▶ Brief:
Give back an exact copy of the lines in the records below, from the line that has "1.028), (0.449, 1.028)]" through the line that has "for k in range(len(profile)", and nothing besides.

▶ Records to process:
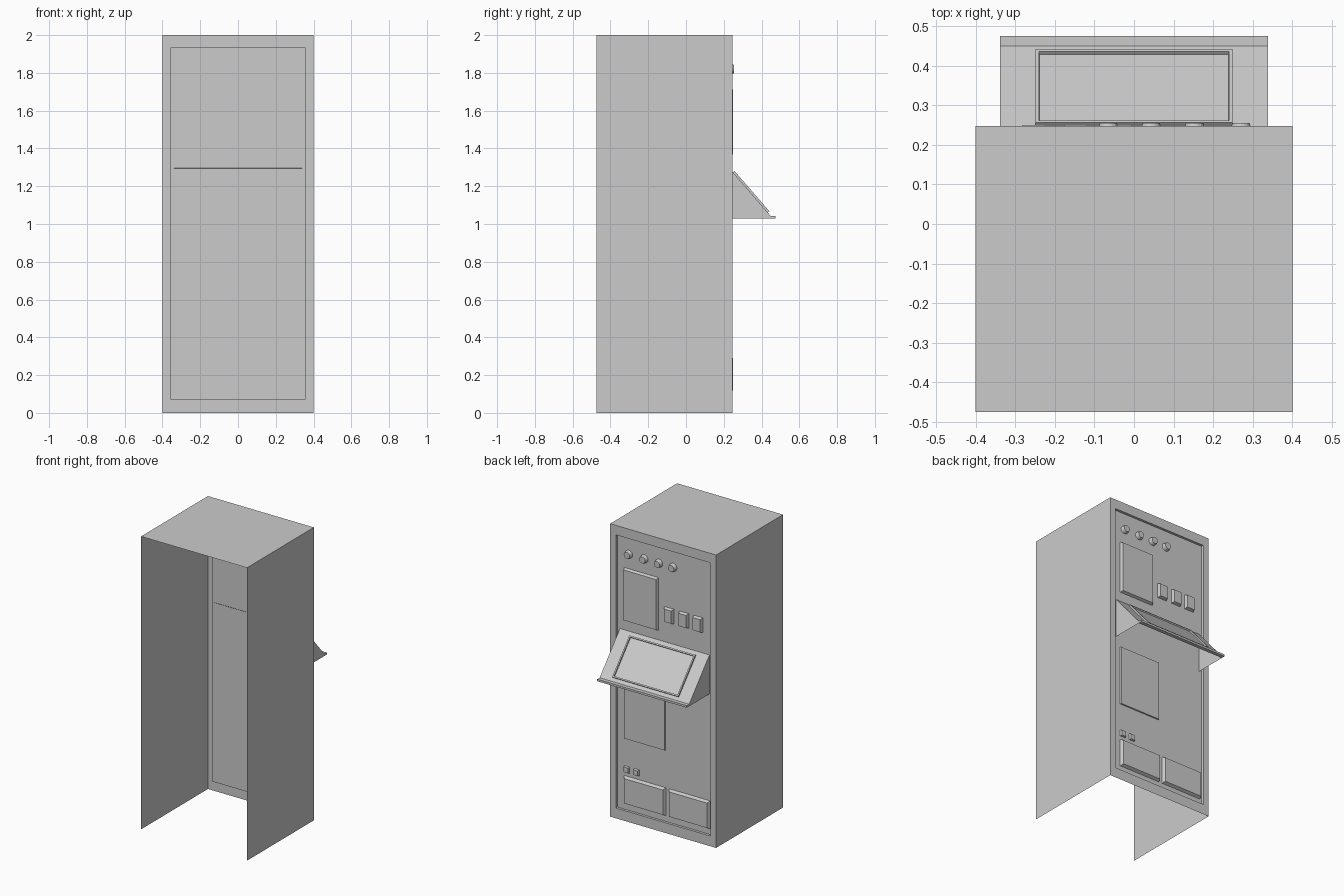
import bpy, bmesh, math
from mathutils import Matrix, Vector

if "Cube" in bpy.data.objects:
    bpy.data.objects.remove(bpy.data.objects["Cube"])

PANEL_Y = 0.23


def finish(name, bm, fix_normals=False):
    if fix_normals:
        bmesh.ops.recalc_face_normals(bm, faces=bm.faces)
    me = bpy.data.meshes.new(name)
    bm.to_mesh(me)
    bm.free()
    ob = bpy.data.objects.new(name, me)
    bpy.context.collection.objects.link(ob)
    return ob


def face_on(bm, axis, sign):
    d = Vector((0, 0, 0))
    d[axis] = sign
    bm.normal_update()
    return max(bm.faces, key=lambda f: f.normal.dot(d))


def box(x0, x1, y0, y1, z0, z1):
    bm = bmesh.new()
    size = (x1 - x0, y1 - y0, z1 - z0)
    mid = ((x0 + x1) / 2, (y0 + y1) / 2, (z0 + z1) / 2)
    bmesh.ops.create_cube(bm, size=1, matrix=Matrix.Translation(mid) @ Matrix.Diagonal((*size, 1)))
    return bm


def raised_plate(name, x0, x1, z0, z1, height, taper=0.006):
    """Plate with sloping edges, open where it meets the panel."""
    bm = box(x0, x1, PANEL_Y, PANEL_Y + height, z0, z1)
    cx, cz = (x0 + x1) / 2, (z0 + z1) / 2
    for v in face_on(bm, 1, 1).verts:
        v.co.x -= math.copysign(taper, v.co.x - cx)
        v.co.z -= math.copysign(taper, v.co.z - cz)
    bmesh.ops.delete(bm, geom=[face_on(bm, 1, -1)], context='FACES')
    return finish(name, bm)


# cabinet shell: open at the rear and underneath, recessed panel on the +y side
bm = box(-0.4, 0.4, -0.475, 0.247, 0, 2)
bmesh.ops.delete(bm, geom=[face_on(bm, 1, -1), face_on(bm, 2, -1)], context='FACES')
panel = face_on(bm, 1, 1)
bmesh.ops.inset_individual(bm, faces=[panel], thickness=0.05)
for v in panel.verts:
    v.co.x = math.copysign(0.357, v.co.x)
    v.co.z = 1.935 if v.co.z > 1 else 0.07
walls = bmesh.ops.extrude_face_region(bm, geom=[panel])
for v in [g for g in walls["geom"] if isinstance(g, bmesh.types.BMVert)]:
    v.co.y = PANEL_Y
if panel.is_valid:
    bmesh.ops.delete(bm, geom=[panel], context='FACES_ONLY')
finish("cabinet", bm)

# row of round knobs
for i, x in enumerate((0.27, 0.153, 0.043, -0.065)):
    bm = bmesh.new()
    bmesh.ops.create_cone(bm, cap_ends=True, segments=16, radius1=0.028, radius2=0.022, depth=0.026,
                          matrix=Matrix.Translation((x, PANEL_Y + 0.012, 1.82))
                          @ Matrix.Rotation(-math.pi / 2, 4, 'X'))
    ob = finish(f"knob_{i + 1}", bm)

# upper display and square buttons
raised_plate("upper_display", 0.045, 0.305, 1.36, 1.72, 0.018, 0.008)
for i, x in enumerate((-0.035, -0.147, -0.254)):
    raised_plate(f"button_{i + 1}", x - 0.035, x + 0.035, 1.435, 1.535, 0.02, 0.007)

# lower door, small switches and bottom hatches
raised_plate("lower_door", -0.005, 0.305, 0.555, 0.965, 0.008, 0.002)
for i, x in enumerate((0.285, 0.212)):
    raised_plate(f"switch_{i + 1}", x - 0.02, x + 0.02, 0.325, 0.368, 0.012, 0.004)
for i, (a, b) in enumerate(((-0.01, 0.305), (-0.345, -0.035))):
    raised_plate(f"hatch_{i + 1}", a, b, 0.11, 0.3, 0.02, 0.01)

# sloping console with front lip, open underneath
profile = [(0.228, 1.297), (0.449, 1.042), (0.475, 1.042), (0.475, 1.028), (0.449, 1.028)]
bm = bmesh.new()
rows = [[bm.verts.new((x, y, z)) for y, z in profile] for x in (-0.338, 0.338)]
for k in range(len(profile) - 1):
    bm.faces.new((rows[0][k], rows[1][k], rows[1][k + 1], rows[0][k + 1]))
for row, x in zip(rows, (-0.338, 0.338)):
    bm.faces.new(row + [bm.verts.new((x, 0.228, 1.028))])
bmesh.ops.recalc_face_normals(bm, faces=bm.faces)
finish("console", bm)

# raised screen frame with sunken glass, built flat then laid on the slope
bm = box(-0.249, 0.249, 0.03, 0.313, -0.002, 0.011)
glass = face_on(bm, 2, 1)
bmesh.ops.inset_individual(bm, faces=[glass], thickness=0.013)
bmesh.ops.inset_individual(bm, faces=[glass], thickness=0.001, depth=-0.009)
ang = math.atan2(1.042 - 1.297, 0.449 - 0.228)
bm.transform(Matrix.Translation((0, 0.228, 1.297)) @ Matrix.Rotation(ang, 4, 'X'))
finish("console_screen", bm)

▶ Solution:
profile = [(0.228, 1.297), (0.449, 1.042), (0.475, 1.042), (0.475, 1.028), (0.449, 1.028)]
bm = bmesh.new()
rows = [[bm.verts.new((x, y, z)) for y, z in profile] for x in (-0.338, 0.338)]
for k in range(len(profile) - 1):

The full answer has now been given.